A softmodem is a software-based modem that uses minimal hardware. Unlike a conventional modem, the software in a softmodem is run on the host device, e.g., a computer, and uses the device’s resources. As it is cheaper to manufacture compared to traditional modems, it is popular for battery-powered devices. Likewise, the features of an answering machine and digital simultaneous voice and data are easier to implement in a softmodem.
Compared to a hardware modem, a softmodem uses fewer chips and thus consumes less power. It is implemented with either a microprocessor or a digital signal processor. It is also smaller and lighter than a hardware modem and allows unlimited upgrades. Modem design parameters can be tweaked in the case of softmodems, thus providing greater flexibility in this regard. Another big advantage of a softmodem is that it does not break or overheat. Softmodems can be classified into two: pure software modems and controllerless modems. Pure software modems execute completely on the CPU of the host computer through hardware emulation, whereas controllerless modems execute most of their instructions on the card and use only a small amount of CPU power.
Reliability and performance are often cited as drawbacks of softmodems. They are machine dependent as well as operating system dependent, making them difficult to use in other host computers or devices owing to lack of driver support.
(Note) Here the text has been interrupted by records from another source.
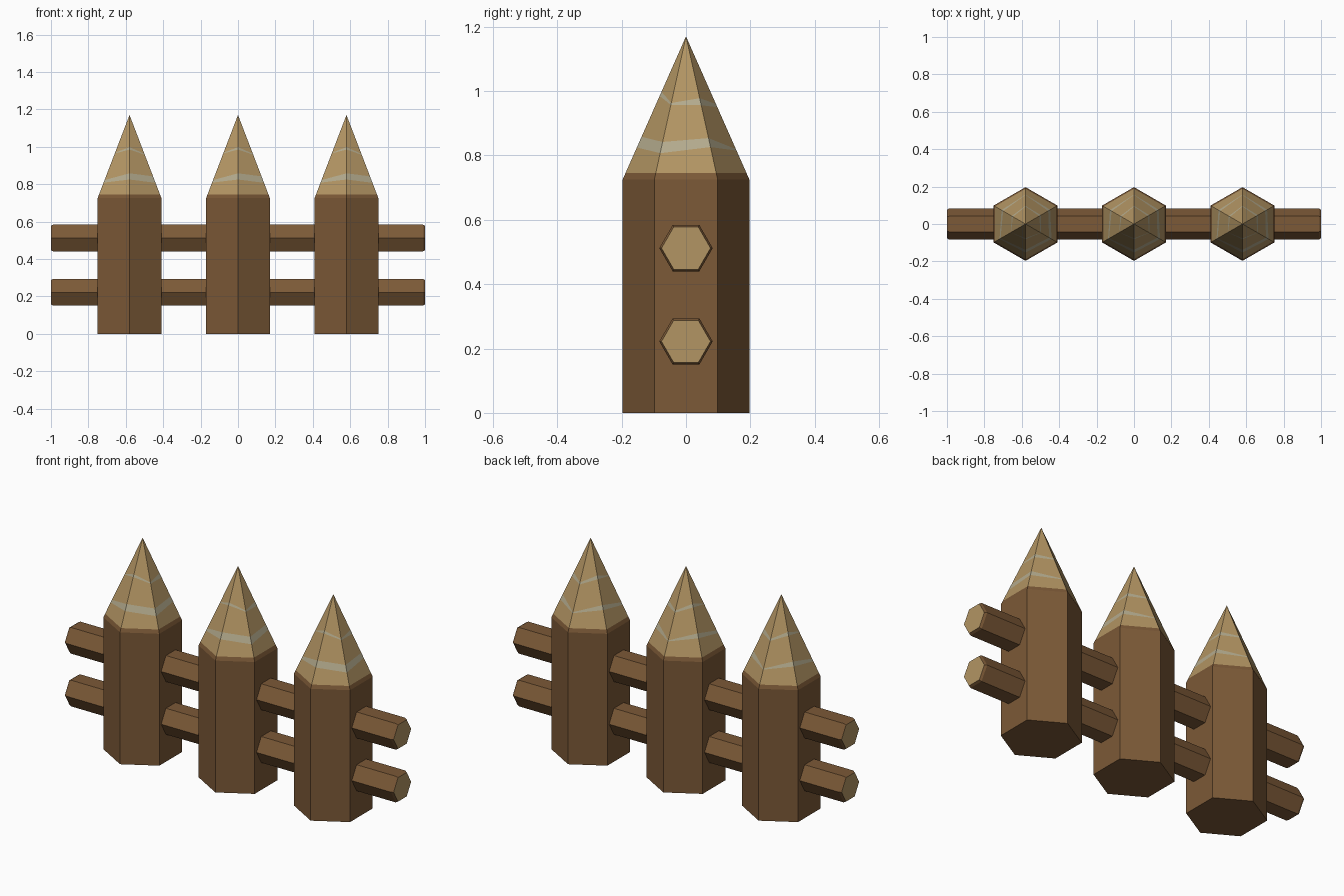
import bpy, bmesh
from math import cos, sin, radians
from mathutils import Vector

if "Cube" in bpy.data.objects:
    bpy.data.objects.remove(bpy.data.objects["Cube"])


def material(name, rgb):
    m = bpy.data.materials.new(name)
    m.diffuse_color = (*rgb, 1)
    m.use_nodes = True
    m.node_tree.nodes["Principled BSDF"].inputs["Base Color"].default_value = m.diffuse_color
    return m


BARK = material("bark", (0.20, 0.10, 0.038))
WOOD = material("cut_wood", (0.45, 0.30, 0.125))
GRAIN = material("pale_grain", (0.46, 0.41, 0.27))


def loft(name, rings, mats, location):
    """Join six-sided rings with quads; mats holds one slot per gap, then the end caps."""
    bm = bmesh.new()
    loops = [[bm.verts.new(p) for p in ring] for ring in rings]
    for a, b, slot in zip(loops, loops[1:], mats):
        for i in range(6):
            j = (i + 1) % 6
            bm.faces.new((a[i], a[j], b[j], b[i])).material_index = slot
    bm.faces.new(loops[0][::-1]).material_index = mats[-2]
    bm.faces.new(loops[-1]).material_index = mats[-1]
    bmesh.ops.remove_doubles(bm, verts=bm.verts, dist=0.0001)
    bmesh.ops.recalc_face_normals(bm, faces=bm.faces)
    mesh = bpy.data.meshes.new(name)
    bm.to_mesh(mesh)
    bm.free()
    for m in (BARK, WOOD, GRAIN):
        mesh.materials.append(m)
    obj = bpy.data.objects.new(name, mesh)
    obj.location = location
    bpy.context.collection.objects.link(obj)


# Pointed posts: rings follow the corners, starting at the front one
R, SHOULDER, TIP = 0.197, 0.725, 1.17


def post_ring(heights):
    ring = []
    for i, z in enumerate(heights):
        r = R * min(1, (TIP - z) / (TIP - SHOULDER))
        a = radians(-90 + 60 * i)
        ring.append(Vector((r * cos(a), r * sin(a), z)))
    return ring


post_heights = [
    [0] * 6, [SHOULDER] * 6, [0.745] * 6,
    [0.825, 0.807, 0.826, 0.815, 0.835, 0.808],   # lower grain band
    [0.858, 0.842, 0.854, 0.820, 0.858, 0.822],
    [0.985, 0.957, 0.956, 0.950, 0.978, 0.964],   # upper grain band
    [0.998, 0.963, 0.978, 0.960, 0.995, 0.968],
    [TIP - 0.0005] * 6,
]
for n, x in zip(("left", "middle", "right"), (-0.58, 0, 0.58)):
    loft(n + "_post", [post_ring(h) for h in post_heights],
         [0, 0, 1, 2, 1, 2, 1, 0, 1], (x, 0, 0))


# Hexagonal rails with chamfered bark rims and pale cut ends
def rail_ring(x, r):
    return [Vector((x, r * cos(radians(60 * i)), r * sin(radians(60 * i)))) for i in range(6)]


for n, z in (("lower", 0.222), ("upper", 0.512)):
    loft(n + "_rail",
         [rail_ring(-1, 0.076), rail_ring(-0.988, 0.083),
          rail_ring(0.988, 0.083), rail_ring(1, 0.076)],
         [0, 0, 0, 1, 1], (0, 0, z))
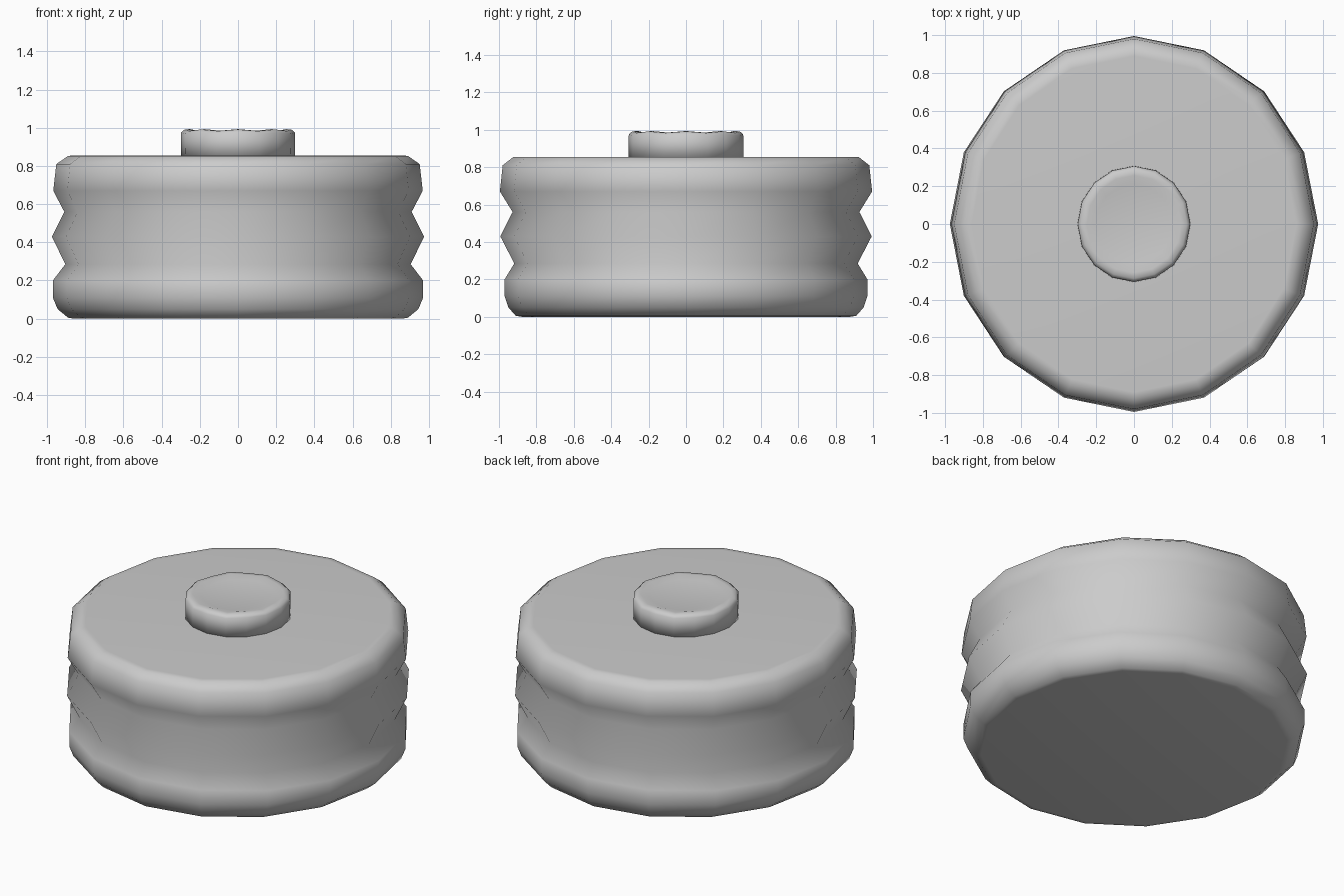
import bpy, bmesh, math

if "Cube" in bpy.data.objects:
    bpy.data.objects.remove(bpy.data.objects["Cube"])

SIDES = 16


def lathe(name, rings, wave=None):
    """Stack elliptical rings of (x radius, y radius, z) and cap both ends."""
    bm = bmesh.new()
    loops = []
    for k, (rx, ry, z) in enumerate(rings):
        loop = []
        for i in range(SIDES):
            a = 2 * math.pi * i / SIDES
            dz = wave[k] * (-1) ** i if wave else 0
            loop.append(bm.verts.new((rx * math.cos(a), ry * math.sin(a), z + dz)))
        loops.append(loop)
    for lo, hi in zip(loops, loops[1:]):
        for i in range(SIDES):
            j = (i + 1) % SIDES
            bm.faces.new((lo[i], lo[j], hi[j], hi[i]))
    bm.faces.new(loops[0][::-1])
    bm.faces.new(loops[-1])
    for f in bm.faces:
        f.smooth = True
    mesh = bpy.data.meshes.new(name)
    bm.to_mesh(mesh)
    bm.free()
    ob = bpy.data.objects.new(name, mesh)
    bpy.context.collection.objects.link(ob)
    return ob


# Ribbed body with two grooves, rounded top and bottom edges
lathe("ribbed_body", [
    (0.86, 0.88, 0.0), (0.89, 0.91, 0.005), (0.945, 0.95, 0.05),
    (0.97, 0.97, 0.11), (0.97, 0.97, 0.20), (0.905, 0.918, 0.285),
    (0.975, 0.993, 0.43), (0.91, 0.927, 0.56), (0.968, 0.995, 0.67),
    (0.952, 0.98, 0.81), (0.89, 0.925, 0.853), (0.86, 0.89, 0.855),
])

# Small knob on top with a slightly uneven rim and shallow dished top
lathe("top_knob", [
    (0.30, 0.308, 0.84), (0.298, 0.306, 0.972), (0.28, 0.288, 0.987),
    (0.25, 0.257, 0.989), (0.205, 0.21, 0.979),
], wave=[0, 0.003, 0.004, 0.004, 0])
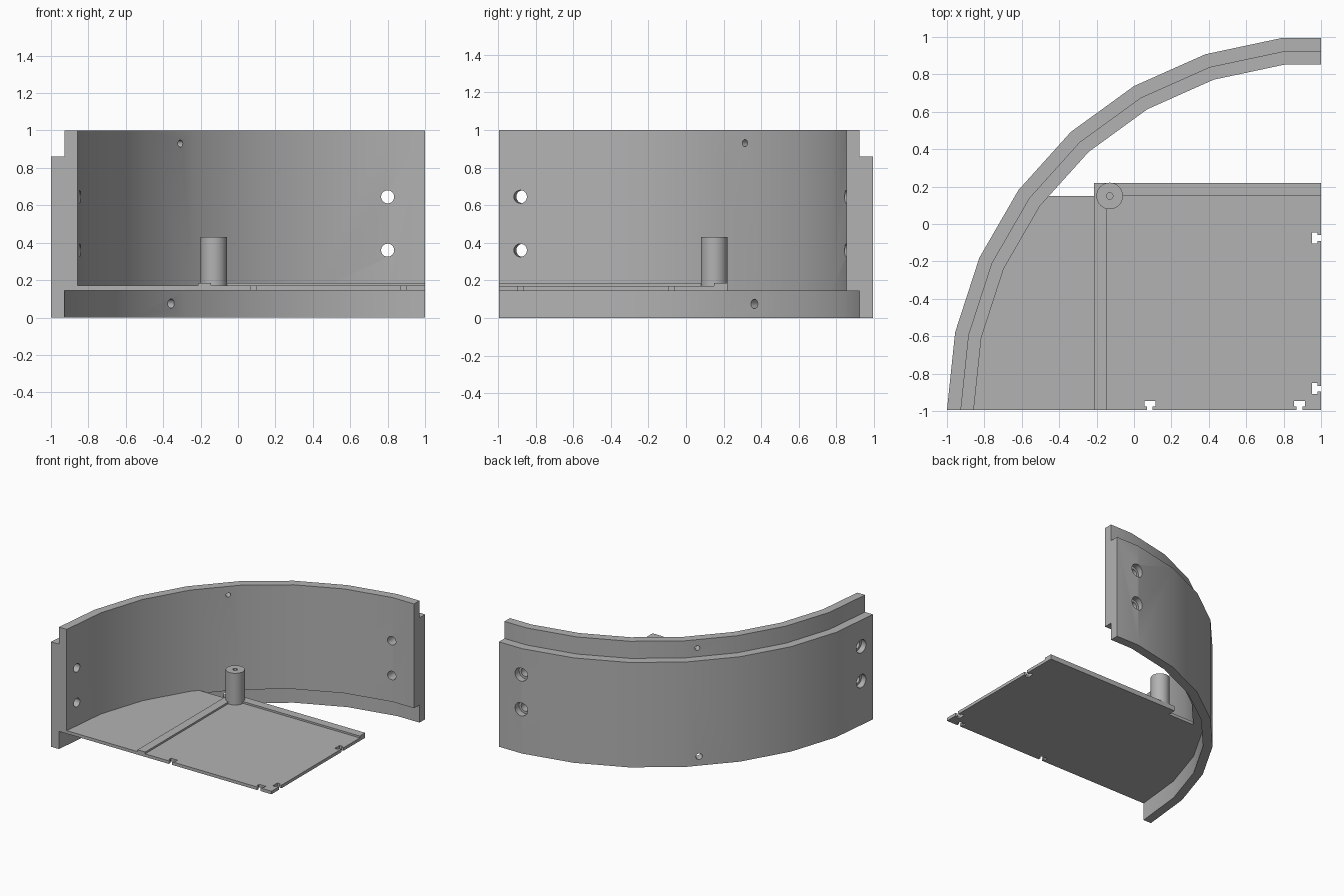
import bpy, bmesh, math
from mathutils import Vector

if "Cube" in bpy.data.objects:
    bpy.data.objects.remove(bpy.data.objects["Cube"])

# Centre of the arc, and its three radii
CX, CY = 1.0, -0.9945
INNER, MIDDLE, OUTER = 1.857, 1.928, 2.0
FLOOR, TOP = 0.145, 0.17

grey = bpy.data.materials.new("light_grey")
grey.use_nodes = True
colour = (0.45, 0.45, 0.45, 1)
grey.diffuse_color = colour
grey.node_tree.nodes["Principled BSDF"].inputs["Base Color"].default_value = colour


def arc_point(radius, degrees):
    """Point on the arc, measured from the back end towards the side end."""
    if degrees == 0:  # the back end is cut through the middle of a facet
        radius *= math.cos(math.radians(6))
    a = math.radians(degrees)
    return Vector((CX - radius * math.sin(a), CY + radius * math.cos(a)))


def make_object(name, bm):
    bmesh.ops.recalc_face_normals(bm, faces=bm.faces)
    mesh = bpy.data.meshes.new(name)
    bm.to_mesh(mesh)
    bm.free()
    mesh.materials.append(grey)
    ob = bpy.data.objects.new(name, mesh)
    bpy.context.collection.objects.link(ob)
    return ob


def prism(name, outline, z0, z1):
    """Extrude a flat outline upwards."""
    bm = bmesh.new()
    face = bm.faces.new([bm.verts.new((x, y, z0)) for x, y in outline])
    top = bmesh.ops.extrude_face_region(bm, geom=[face])["geom"]
    verts = [v for v in top if isinstance(v, bmesh.types.BMVert)]
    bmesh.ops.translate(bm, verts=verts, vec=(0, 0, z1 - z0))
    return make_object(name, bm)


def rod(name, start, end, radius, sides=24):
    """Cylinder between two points."""
    start, end = Vector(start), Vector(end)
    bm = bmesh.new()
    bmesh.ops.create_cone(bm, cap_ends=True, segments=sides, radius1=radius,
                          radius2=radius, depth=(end - start).length)
    turn = (end - start).to_track_quat("Z", "Y").to_matrix().to_4x4()
    bm.transform(turn)
    bmesh.ops.translate(bm, verts=bm.verts, vec=(start + end) / 2)
    return make_object(name, bm)


def cut(ob, cutters):
    """Subtract every cutter, then remove it."""
    bpy.context.view_layer.objects.active = ob
    for cutter in cutters:
        mod = ob.modifiers.new("cut", "BOOLEAN")
        mod.operation, mod.solver, mod.object = "DIFFERENCE", "EXACT", cutter
        bpy.ops.object.modifier_apply(modifier=mod.name)
        bpy.data.objects.remove(cutter)


def smooth(ob):
    bpy.ops.object.select_all(action="DESELECT")
    ob.select_set(True)
    bpy.context.view_layer.objects.active = ob
    bpy.ops.object.shade_smooth_by_angle(angle=math.radians(30))


# Curved wall: stepped profile swept along the faceted arc
profile = [(MIDDLE, 0), (OUTER, 0), (OUTER, 0.86), (MIDDLE, 0.86),
           (MIDDLE, 1), (INNER, 1), (INNER, FLOOR), (MIDDLE, FLOOR)]
angles = [0] + list(range(6, 91, 12))
bm = bmesh.new()
rings = [[bm.verts.new((*arc_point(r, a), z)) for r, z in profile] for a in angles]
for r0, r1 in zip(rings, rings[1:]):
    for i in range(len(profile)):
        j = (i + 1) % len(profile)
        bm.faces.new((r0[i], r0[j], r1[j], r1[i]))
bm.faces.new(rings[0])
bm.faces.new(rings[-1])
wall = make_object("curved_wall", bm)

# Counterbored bolt holes near both ends of the wall
cutters = []
tilt = math.radians(8)
bolts = [(Vector((0.80, CY + INNER * 0.9945, 0)), Vector((0, 1, 0))),
         (Vector((-0.85, -0.88, 0)), Vector((-math.cos(tilt), math.sin(tilt), 0)))]
for spot, out in bolts:
    for z in (0.36, 0.645):
        p = spot + Vector((0, 0, z))
        cutters.append(rod("bolt_cutter", p - out * 0.1, p + out * 0.3, 0.035))
        cutters.append(rod("bore_cutter", p + out * 0.09, p + out * 0.3, 0.054))

# Small pin holes through the two lips, halfway along the arc
radial = Vector((-1, 1, 0)).normalized()
for z, radius in ((0.93, 0.019), (0.075, 0.025)):
    c = Vector((CX, CY, z))
    cutters.append(rod("pin_cutter", c + radial * 1.7, c + radial * 2.1, radius, 16))
cut(wall, cutters)
smooth(wall)

# Floor plate reaching the inner face of the wall
a, b = arc_point(INNER, 54), arc_point(INNER, 42)
meet = a.lerp(b, (0.15 - a.y) / (b.y - a.y))
outline = [(CX, CY)] + [arc_point(INNER, d) for d in (90, 78, 66, 54)]
outline += [meet, (-0.215, 0.15), (-0.215, 0.22), (CX, 0.22)]
plate = prism("floor_plate", outline, FLOOR, TOP)

# T-shaped slots along the two straight edges
tee = [(-0.015, -0.05), (0.015, -0.05), (0.015, 0.02), (0.03, 0.02),
       (0.03, 0.048), (-0.03, 0.048), (-0.03, 0.02), (-0.015, 0.02)]
slots = []
for s in (0.085, 0.885):
    slots.append(prism("slot_cutter", [(s + u, CY + v) for u, v in tee], 0.1, 0.2))
for s in (-0.075, -0.88):
    slots.append(prism("slot_cutter", [(CX - v, s + u) for u, v in tee], 0.1, 0.2))
cut(plate, slots)

# Raised L-shaped rib on the plate
prism("corner_rib", [(-0.215, CY), (-0.145, CY), (-0.145, 0.15), (CX, 0.15),
                     (CX, 0.22), (-0.215, 0.22)], TOP, 0.185)

# Post with a blind screw hole in its top
post = rod("corner_post", (-0.13, 0.15, TOP), (-0.13, 0.15, 0.43), 0.071, 32)
cut(post, [rod("screw_cutter", (-0.13, 0.15, 0.22), (-0.13, 0.15, 0.5), 0.018, 12)])
smooth(post)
Moreover, they consume CPU cycles on the host computer, thus affecting other applications.